NATIONAL BUREAU OF ECONOMIC RESEARCH

Liquidity Risk, Liquidity Creation and Financial Fragility: A Theory of Banking

Douglas W. Diamond, Raghuram G. Rajan

NBER Working Paper No. 7430
Issued in December 1999
NBER Program(s):Corporate Finance, Monetary Economics

Both investors and borrowers are concerned about liquidity. Investors desire liquidity because they are uncertain about when they will want to eliminate their holding of a financial asset. Borrowers are concerned about liquidity because they are uncertain about their ability to continue to attract or retain funding. Because borrowers typically cannot repay investors on demand, investors will require a premium or significant control rights when they lend to borrowers directly, as compensation for the illiquidity investors will be subject to. We argue that banks can resolve these liquidity problems that arise in direct lending. Banks enable depositors to withdraw at low cost, as well as buffer firms from the liquidity needs of their investors. We show the bank has to have a fragile capital structure, subject to bank runs, in order to perform these functions. Far from being an aberration to be regulated away, the funding of illiquid loans by a bank with volatile demand deposits is rationalized in the context of the functions it performs. This model can be used to investigate important issues such as narrow banking and bank capital requirements.

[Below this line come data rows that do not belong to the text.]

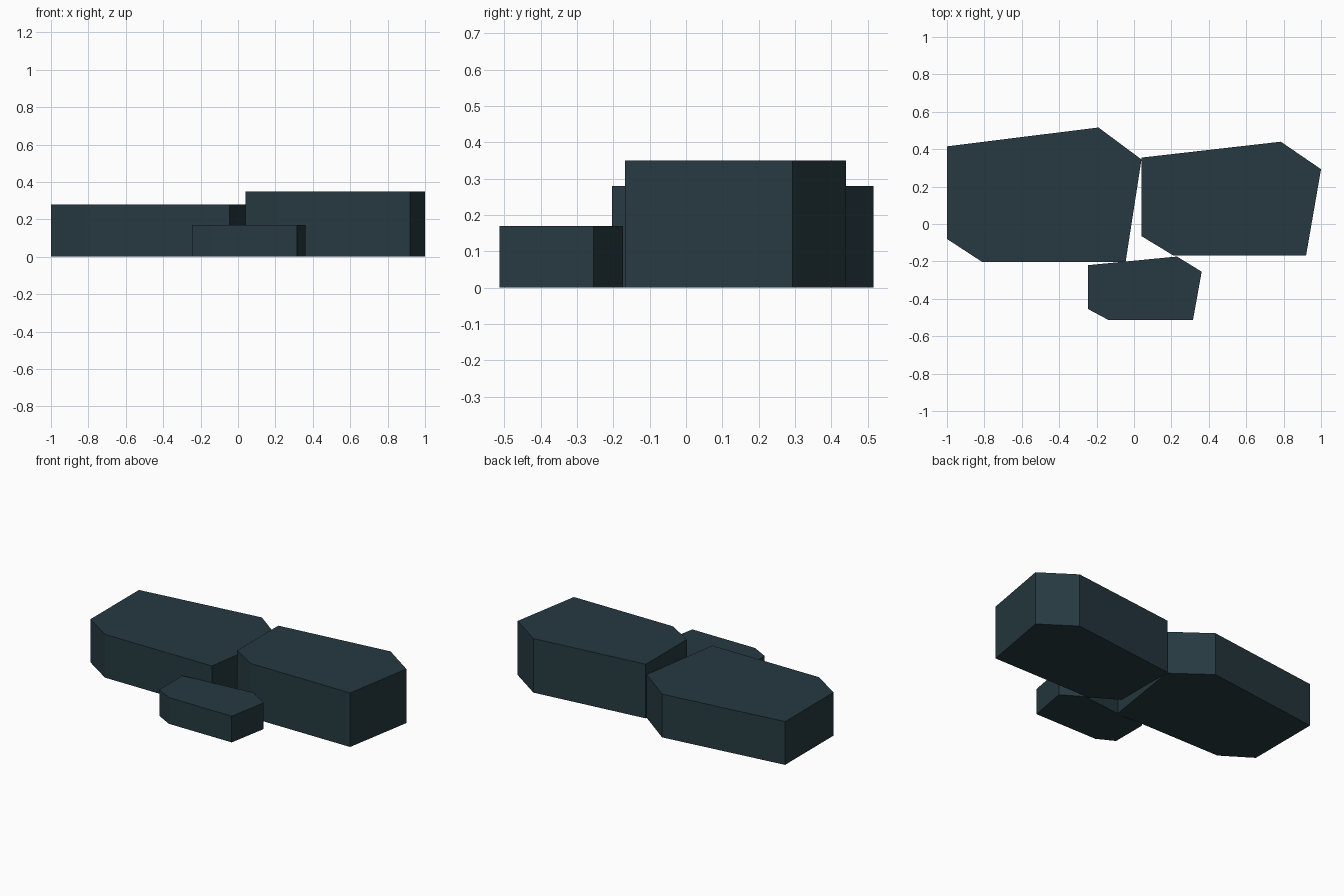
import bpy, bmesh

if "Cube" in bpy.data.objects:
    bpy.data.objects.remove(bpy.data.objects["Cube"])

# Dark slate colour shared by all stones
slate = bpy.data.materials.new("dark_slate")
slate.diffuse_color = (0.0194, 0.0423, 0.0529, 1)
slate.use_nodes = True
slate.node_tree.nodes["Principled BSDF"].inputs["Base Color"].default_value = slate.diffuse_color


def stone(name, outline, height):
    """Flat-topped slab raised from a counter-clockwise ground outline."""
    bm = bmesh.new()
    base = bm.faces.new([bm.verts.new((x, y, 0)) for x, y in outline])
    top = bmesh.ops.extrude_face_region(bm, geom=[base], use_keep_orig=True)["geom"]
    verts = [g for g in top if isinstance(g, bmesh.types.BMVert)]
    bmesh.ops.translate(bm, verts=verts, vec=(0, 0, height))
    bmesh.ops.recalc_face_normals(bm, faces=bm.faces)
    mesh = bpy.data.meshes.new(name)
    bm.to_mesh(mesh)
    bm.free()
    mesh.materials.append(slate)
    obj = bpy.data.objects.new(name, mesh)
    bpy.context.collection.objects.link(obj)
    return obj


# Wide, low slab on the left
stone("left_stone", [(-1, -0.08), (-0.81, -0.204), (-0.045, -0.204),
                     (0.04, 0.345), (-0.19, 0.516), (-1, 0.415)], 0.28)
# Tallest slab on the right
stone("right_stone", [(0.04, -0.065), (0.21, -0.168), (0.92, -0.168),
                      (1, 0.293), (0.785, 0.44), (0.04, 0.355)], 0.35)
# Small slab in front
stone("front_stone", [(-0.245, -0.455), (-0.135, -0.514), (0.315, -0.514),
                      (0.362, -0.255), (0.23, -0.174), (-0.245, -0.22)], 0.17)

download in pdf format
   (296 K)

email paper

Machine-readable bibliographic record - MARC, RIS, BibTeX

Document Object Identifier (DOI): 10.3386/w7430

Published:

Users who downloaded this paper also downloaded* these:
Brunnermeier w14612 Deciphering the Liquidity and Credit Crunch 2007-08
Brunnermeier and Pedersen w12939 Market Liquidity and Funding Liquidity
Calomiris and Gorton The Origins of Banking Panics: Models, Facts, and Bank Regulation
Holmstrom and Tirole w5817 Private and Public Supply of Liquidity
Bernanke and Gertler w2318 Financial Fragility and Economic Performance
 
Publications
Activities
Meetings
NBER Videos
Themes
Data
People
About

National Bureau of Economic Research, 1050 Massachusetts Ave., Cambridge, MA 02138; 617-868-3900; email: info@nber.org

Contact Us